[Supplied information Boundary: Start]
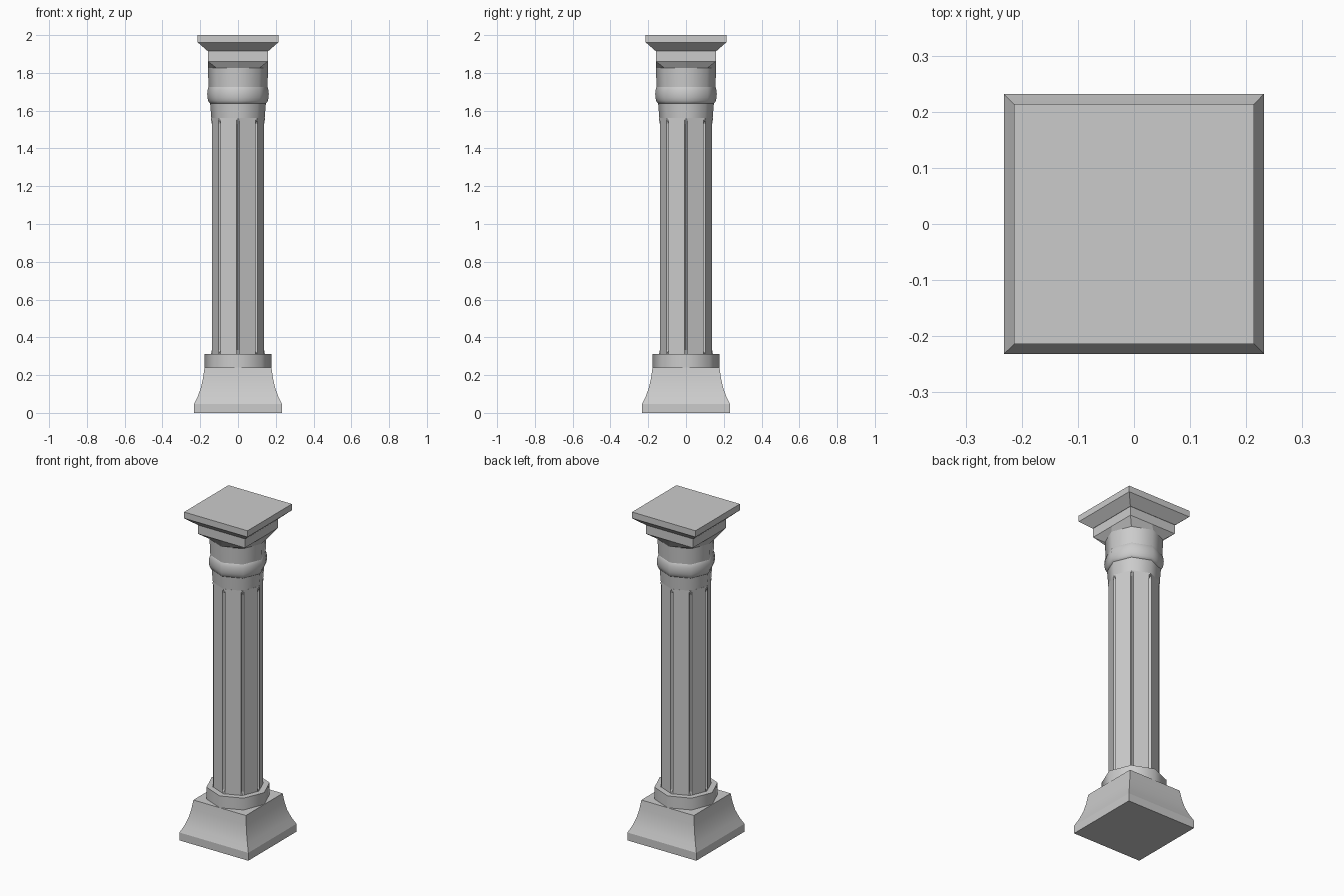
import bpy, bmesh
from math import pi, sin, cos, radians

if "Cube" in bpy.data.objects:
    bpy.data.objects.remove(bpy.data.objects["Cube"])


def octagon(r, z):
    return [(r * cos(i * pi / 4), r * sin(i * pi / 4), z) for i in range(8)]


def square(h, z, mids=False):
    if mids:  # corners and edge midpoints, matching the octagon's eight points
        s = [(1, 0), (1, 1), (0, 1), (-1, 1), (-1, 0), (-1, -1), (0, -1), (1, -1)]
    else:
        s = [(1, 1), (-1, 1), (-1, -1), (1, -1)]
    return [(h * x, h * y, z) for x, y in s]


def grooved(z, depth):
    # octagon whose corners are cut by V grooves of the given depth
    R, ap, hw = 0.142, 0.131, 0.0455
    pts = []
    for i in range(8):
        a = i * pi / 4
        pts.append(((R - depth) * cos(a), (R - depth) * sin(a), z))
        m = a + pi / 8
        for s in (-hw, hw):
            pts.append((ap * cos(m) - s * sin(m), ap * sin(m) + s * cos(m), z))
    return pts


def loft(name, rings, smooth=None):
    bm = bmesh.new()
    vs = [[bm.verts.new(p) for p in ring] for ring in rings]
    n = len(vs[0])
    for a, b in zip(vs, vs[1:]):
        for i in range(n):
            j = (i + 1) % n
            bm.faces.new((a[i], a[j], b[j], b[i]))
    bm.faces.new(vs[0][::-1])
    bm.faces.new(vs[-1])
    bmesh.ops.recalc_face_normals(bm, faces=bm.faces[:])
    me = bpy.data.meshes.new(name)
    bm.to_mesh(me)
    bm.free()
    ob = bpy.data.objects.new(name, me)
    bpy.context.collection.objects.link(ob)
    if smooth:
        bpy.ops.object.select_all(action='DESELECT')
        ob.select_set(True)
        bpy.context.view_layer.objects.active = ob
        bpy.ops.object.shade_smooth_by_angle(angle=radians(smooth))
    return ob


# Flared square foot
loft("plinth", [square(h, z) for h, z in
                [(0.232, 0), (0.232, 0.048), (0.212, 0.09), (0.196, 0.135),
                 (0.185, 0.185), (0.177, 0.24)]], 25)

# Eight-sided ring on the foot
loft("base_ring", [octagon(0.177, 0.235), octagon(0.177, 0.312)], 50)

# Shaft with grooves that run out at both ends
loft("shaft", [grooved(z, d) for z, d in
               [(0.305, 0), (0.312, 0), (0.332, 0.016), (1.53, 0.016),
                (1.55, 0), (1.56, 0)]])

# Neck below the bulge
loft("neck", [octagon(0.14, 1.545), octagon(0.149, 1.655)], 50)

# Rounded eight-sided collar
loft("collar", [octagon(0.144 + 0.019 * sin(t * pi / 8), 1.687 - 0.05 * cos(t * pi / 8))
                for t in range(9)], 50)

# Drum that blends from octagon to square block
loft("drum", [octagon(0.154, 1.70), octagon(0.16, 1.825)], 50)
loft("capital_block", [octagon(0.16, 1.825), square(0.158, 1.86, True),
                       square(0.158, 1.916, True)])

# Flared top slab
loft("top_slab", [square(0.16, 1.915), square(0.214, 1.962), square(0.214, 2.0)])
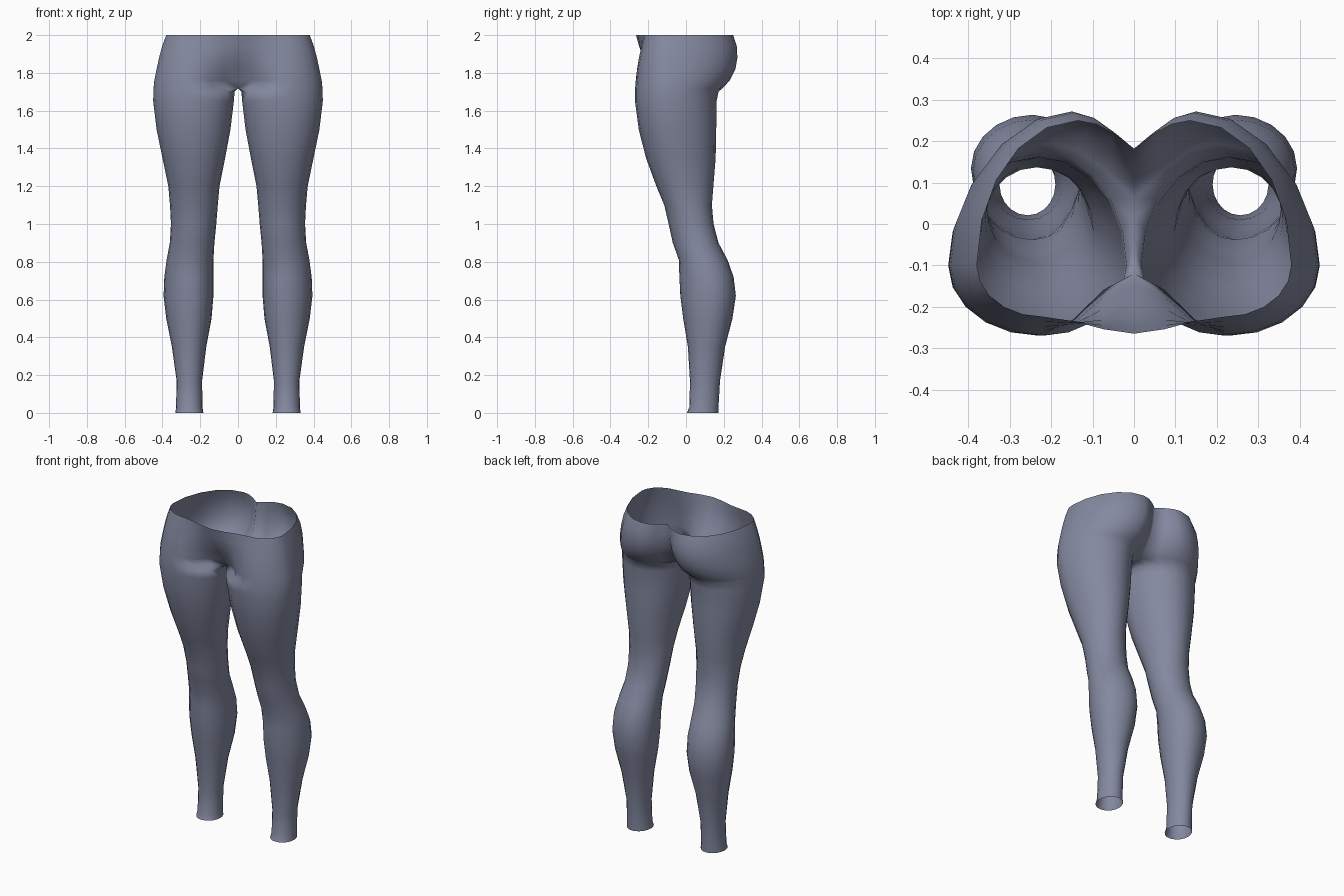
import bpy, bmesh, math

if "Cube" in bpy.data.objects:
    bpy.data.objects.remove(bpy.data.objects["Cube"])

fabric = bpy.data.materials.new("slate_blue_fabric")
fabric.diffuse_color = (0.23, 0.25, 0.35, 1)
fabric.use_nodes = True
fabric.node_tree.nodes["Principled BSDF"].inputs["Base Color"].default_value = fabric.diffuse_color

# Leg sections: z, inner x, outer x, front y, back y, centre x, centre y
LEG = [
    (0.00, .183, .331, .004, .172, .257, .085),
    (0.03, .188, .328, .018, .172, .257, .088),
    (0.17, .190, .325, .021, .180, .257, .095),
    (0.35, .168, .350, .010, .207, .255, .11),
    (0.50, .140, .380, -.015, .246, .250, .13),
    (0.62, .130, .394, -.030, .264, .245, .135),
    (0.72, .130, .390, -.035, .252, .245, .125),
    (0.81, .130, .378, -.038, .220, .245, .09),
    (0.90, .125, .361, -.070, .172, .242, .06),
    (1.00, .115, .355, -.092, .146, .238, .035),
    (1.10, .107, .360, -.115, .137, .235, .01),
    (1.20, .098, .369, -.157, .145, .235, -.02),
    (1.35, .068, .400, -.212, .157, .235, -.055),
    (1.50, .040, .431, -.250, .160, .235, -.08),
    (1.65, .022, .449, -.270, .162, .230, -.10),
    (1.70, .018, .448, -.270, .172, .220, -.10),
]

# Hip sections: z, outer x, front y, back y, front centre y, cleft y, back peak x
HIP = [
    (1.72, .447, -.269, .195, -.120, .060, .20),
    (1.76, .443, -.266, .232, -.145, .100, .18),
    (1.82, .431, -.259, .262, -.185, .140, .16),
    (1.88, .418, -.249, .272, -.225, .163, .15),
    (1.94, .402, -.236, .269, -.248, .175, .145),
    (2.00, .380, -.224, .250, -.265, .182, .135),
]
N = 5              # segments in each quarter
REACH = 3          # inner segments that run to the body centre line


def quarter(cx, cy, dx, dy, start):
    """Quarter ellipse starting on its x axis (or on its y axis)."""
    pts = []
    for i in range(N):
        a = math.pi / 2 * i / N
        c, s = math.cos(a), math.sin(a)
        pts.append((cx + dx * (c if start == "x" else s),
                    cy + dy * (s if start == "x" else c)))
    return pts


def leg_ring(z, xi, xo, yf, yb, cx, cy):
    pts = (quarter(cx, cy, xo - cx, yb - cy, "x") + quarter(cx, cy, xi - cx, yb - cy, "y")
           + quarter(cx, cy, xi - cx, yf - cy, "x") + quarter(cx, cy, xo - cx, yf - cy, "y"))
    return [(x, y, z) for x, y in pts]


def hip_ring(z, xo, yf, yb, yfc, ybc, xb):
    cy, xf = -.10, .22
    pts = quarter(xb, cy, xo - xb, yb - cy, "x")
    # Rounded seat falling into the cleft
    for i in range(REACH):
        t = 1 - i / REACH
        pts.append((xb * t, ybc + (yb - ybc) * math.sin(math.pi / 2 * t)))
    # Gusset line on the centre plane
    m = 2 * (N - REACH)
    pts += [(0, ybc + (yfc - ybc) * i / m) for i in range(m)]
    # Front panel blending into the thigh
    for i in range(REACH):
        t = i / REACH
        pts.append((xf * t, yfc + (yf - yfc) * t * t * (3 - 2 * t)))
    pts += quarter(xf, cy, xo - xf, yf - cy, "y")
    return [(x, y, z) for x, y in pts]


# One half of the leggings, open at the waist and ankle
bm = bmesh.new()
rings = [[bm.verts.new(p) for p in leg_ring(*r)] for r in LEG]
rings += [[bm.verts.new(p) for p in hip_ring(*r)] for r in HIP]
for low, high in zip(rings, rings[1:]):
    for i in range(4 * N):
        j = (i + 1) % (4 * N)
        bm.faces.new((low[i], low[j], high[j], high[i])).smooth = True

# Open the two halves into each other above the gusset
centre = [f for f in bm.faces if all(abs(v.co.x) < 1e-5 for v in f.verts)]
bmesh.ops.delete(bm, geom=centre, context='FACES')

mesh = bpy.data.meshes.new("leggings")
bm.to_mesh(mesh)
bm.free()
mesh.materials.append(fabric)
leggings = bpy.data.objects.new("leggings", mesh)
bpy.context.collection.objects.link(leggings)

# Other half
mirror = leggings.modifiers.new("other_half", 'MIRROR')
mirror.use_axis = (True, False, False)
mirror.use_mirror_merge = True
mirror.merge_threshold = 0.0005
[Supplied information Boundary: End]
◆ **Exercise brief**
Please print the entries above exactly. Skip every picture.

◆ **Response to this task**
import bpy, bmesh
from math import pi, sin, cos, radians

if "Cube" in bpy.data.objects:
    bpy.data.objects.remove(bpy.data.objects["Cube"])


def octagon(r, z):
    return [(r * cos(i * pi / 4), r * sin(i * pi / 4), z) for i in range(8)]


def square(h, z, mids=False):
    if mids:  # corners and edge midpoints, matching the octagon's eight points
        s = [(1, 0), (1, 1), (0, 1), (-1, 1), (-1, 0), (-1, -1), (0, -1), (1, -1)]
    else:
        s = [(1, 1), (-1, 1), (-1, -1), (1, -1)]
    return [(h * x, h * y, z) for x, y in s]


def grooved(z, depth):
    # octagon whose corners are cut by V grooves of the given depth
    R, ap, hw = 0.142, 0.131, 0.0455
    pts = []
    for i in range(8):
        a = i * pi / 4
        pts.append(((R - depth) * cos(a), (R - depth) * sin(a), z))
        m = a + pi / 8
        for s in (-hw, hw):
            pts.append((ap * cos(m) - s * sin(m), ap * sin(m) + s * cos(m), z))
    return pts


def loft(name, rings, smooth=None):
    bm = bmesh.new()
    vs = [[bm.verts.new(p) for p in ring] for ring in rings]
    n = len(vs[0])
    for a, b in zip(vs, vs[1:]):
        for i in range(n):
            j = (i + 1) % n
            bm.faces.new((a[i], a[j], b[j], b[i]))
    bm.faces.new(vs[0][::-1])
    bm.faces.new(vs[-1])
    bmesh.ops.recalc_face_normals(bm, faces=bm.faces[:])
    me = bpy.data.meshes.new(name)
    bm.to_mesh(me)
    bm.free()
    ob = bpy.data.objects.new(name, me)
    bpy.context.collection.objects.link(ob)
    if smooth:
        bpy.ops.object.select_all(action='DESELECT')
        ob.select_set(True)
        bpy.context.view_layer.objects.active = ob
        bpy.ops.object.shade_smooth_by_angle(angle=radians(smooth))
    return ob


# Flared square foot
loft("plinth", [square(h, z) for h, z in
                [(0.232, 0), (0.232, 0.048), (0.212, 0.09), (0.196, 0.135),
                 (0.185, 0.185), (0.177, 0.24)]], 25)

# Eight-sided ring on the foot
loft("base_ring", [octagon(0.177, 0.235), octagon(0.177, 0.312)], 50)

# Shaft with grooves that run out at both ends
loft("shaft", [grooved(z, d) for z, d in
               [(0.305, 0), (0.312, 0), (0.332, 0.016), (1.53, 0.016),
                (1.55, 0), (1.56, 0)]])

# Neck below the bulge
loft("neck", [octagon(0.14, 1.545), octagon(0.149, 1.655)], 50)

# Rounded eight-sided collar
loft("collar", [octagon(0.144 + 0.019 * sin(t * pi / 8), 1.687 - 0.05 * cos(t * pi / 8))
                for t in range(9)], 50)

# Drum that blends from octagon to square block
loft("drum", [octagon(0.154, 1.70), octagon(0.16, 1.825)], 50)
loft("capital_block", [octagon(0.16, 1.825), square(0.158, 1.86, True),
                       square(0.158, 1.916, True)])

# Flared top slab
loft("top_slab", [square(0.16, 1.915), square(0.214, 1.962), square(0.214, 2.0)])
import bpy, bmesh, math

if "Cube" in bpy.data.objects:
    bpy.data.objects.remove(bpy.data.objects["Cube"])

fabric = bpy.data.materials.new("slate_blue_fabric")
fabric.diffuse_color = (0.23, 0.25, 0.35, 1)
fabric.use_nodes = True
fabric.node_tree.nodes["Principled BSDF"].inputs["Base Color"].default_value = fabric.diffuse_color

# Leg sections: z, inner x, outer x, front y, back y, centre x, centre y
LEG = [
    (0.00, .183, .331, .004, .172, .257, .085),
    (0.03, .188, .328, .018, .172, .257, .088),
    (0.17, .190, .325, .021, .180, .257, .095),
    (0.35, .168, .350, .010, .207, .255, .11),
    (0.50, .140, .380, -.015, .246, .250, .13),
    (0.62, .130, .394, -.030, .264, .245, .135),
    (0.72, .130, .390, -.035, .252, .245, .125),
    (0.81, .130, .378, -.038, .220, .245, .09),
    (0.90, .125, .361, -.070, .172, .242, .06),
    (1.00, .115, .355, -.092, .146, .238, .035),
    (1.10, .107, .360, -.115, .137, .235, .01),
    (1.20, .098, .369, -.157, .145, .235, -.02),
    (1.35, .068, .400, -.212, .157, .235, -.055),
    (1.50, .040, .431, -.250, .160, .235, -.08),
    (1.65, .022, .449, -.270, .162, .230, -.10),
    (1.70, .018, .448, -.270, .172, .220, -.10),
]

# Hip sections: z, outer x, front y, back y, front centre y, cleft y, back peak x
HIP = [
    (1.72, .447, -.269, .195, -.120, .060, .20),
    (1.76, .443, -.266, .232, -.145, .100, .18),
    (1.82, .431, -.259, .262, -.185, .140, .16),
    (1.88, .418, -.249, .272, -.225, .163, .15),
    (1.94, .402, -.236, .269, -.248, .175, .145),
    (2.00, .380, -.224, .250, -.265, .182, .135),
]
N = 5              # segments in each quarter
REACH = 3          # inner segments that run to the body centre line


def quarter(cx, cy, dx, dy, start):
    """Quarter ellipse starting on its x axis (or on its y axis)."""
    pts = []
    for i in range(N):
        a = math.pi / 2 * i / N
        c, s = math.cos(a), math.sin(a)
        pts.append((cx + dx * (c if start == "x" else s),
                    cy + dy * (s if start == "x" else c)))
    return pts


def leg_ring(z, xi, xo, yf, yb, cx, cy):
    pts = (quarter(cx, cy, xo - cx, yb - cy, "x") + quarter(cx, cy, xi - cx, yb - cy, "y")
           + quarter(cx, cy, xi - cx, yf - cy, "x") + quarter(cx, cy, xo - cx, yf - cy, "y"))
    return [(x, y, z) for x, y in pts]


def hip_ring(z, xo, yf, yb, yfc, ybc, xb):
    cy, xf = -.10, .22
    pts = quarter(xb, cy, xo - xb, yb - cy, "x")
    # Rounded seat falling into the cleft
    for i in range(REACH):
        t = 1 - i / REACH
        pts.append((xb * t, ybc + (yb - ybc) * math.sin(math.pi / 2 * t)))
    # Gusset line on the centre plane
    m = 2 * (N - REACH)
    pts += [(0, ybc + (yfc - ybc) * i / m) for i in range(m)]
    # Front panel blending into the thigh
    for i in range(REACH):
        t = i / REACH
        pts.append((xf * t, yfc + (yf - yfc) * t * t * (3 - 2 * t)))
    pts += quarter(xf, cy, xo - xf, yf - cy, "y")
    return [(x, y, z) for x, y in pts]


# One half of the leggings, open at the waist and ankle
bm = bmesh.new()
rings = [[bm.verts.new(p) for p in leg_ring(*r)] for r in LEG]
rings += [[bm.verts.new(p) for p in hip_ring(*r)] for r in HIP]
for low, high in zip(rings, rings[1:]):
    for i in range(4 * N):
        j = (i + 1) % (4 * N)
        bm.faces.new((low[i], low[j], high[j], high[i])).smooth = True

# Open the two halves into each other above the gusset
centre = [f for f in bm.faces if all(abs(v.co.x) < 1e-5 for v in f.verts)]
bmesh.ops.delete(bm, geom=centre, context='FACES')

mesh = bpy.data.meshes.new("leggings")
bm.to_mesh(mesh)
bm.free()
mesh.materials.append(fabric)
leggings = bpy.data.objects.new("leggings", mesh)
bpy.context.collection.objects.link(leggings)

# Other half
mirror = leggings.modifiers.new("other_half", 'MIRROR')
mirror.use_axis = (True, False, False)
mirror.use_mirror_merge = True
mirror.merge_threshold = 0.0005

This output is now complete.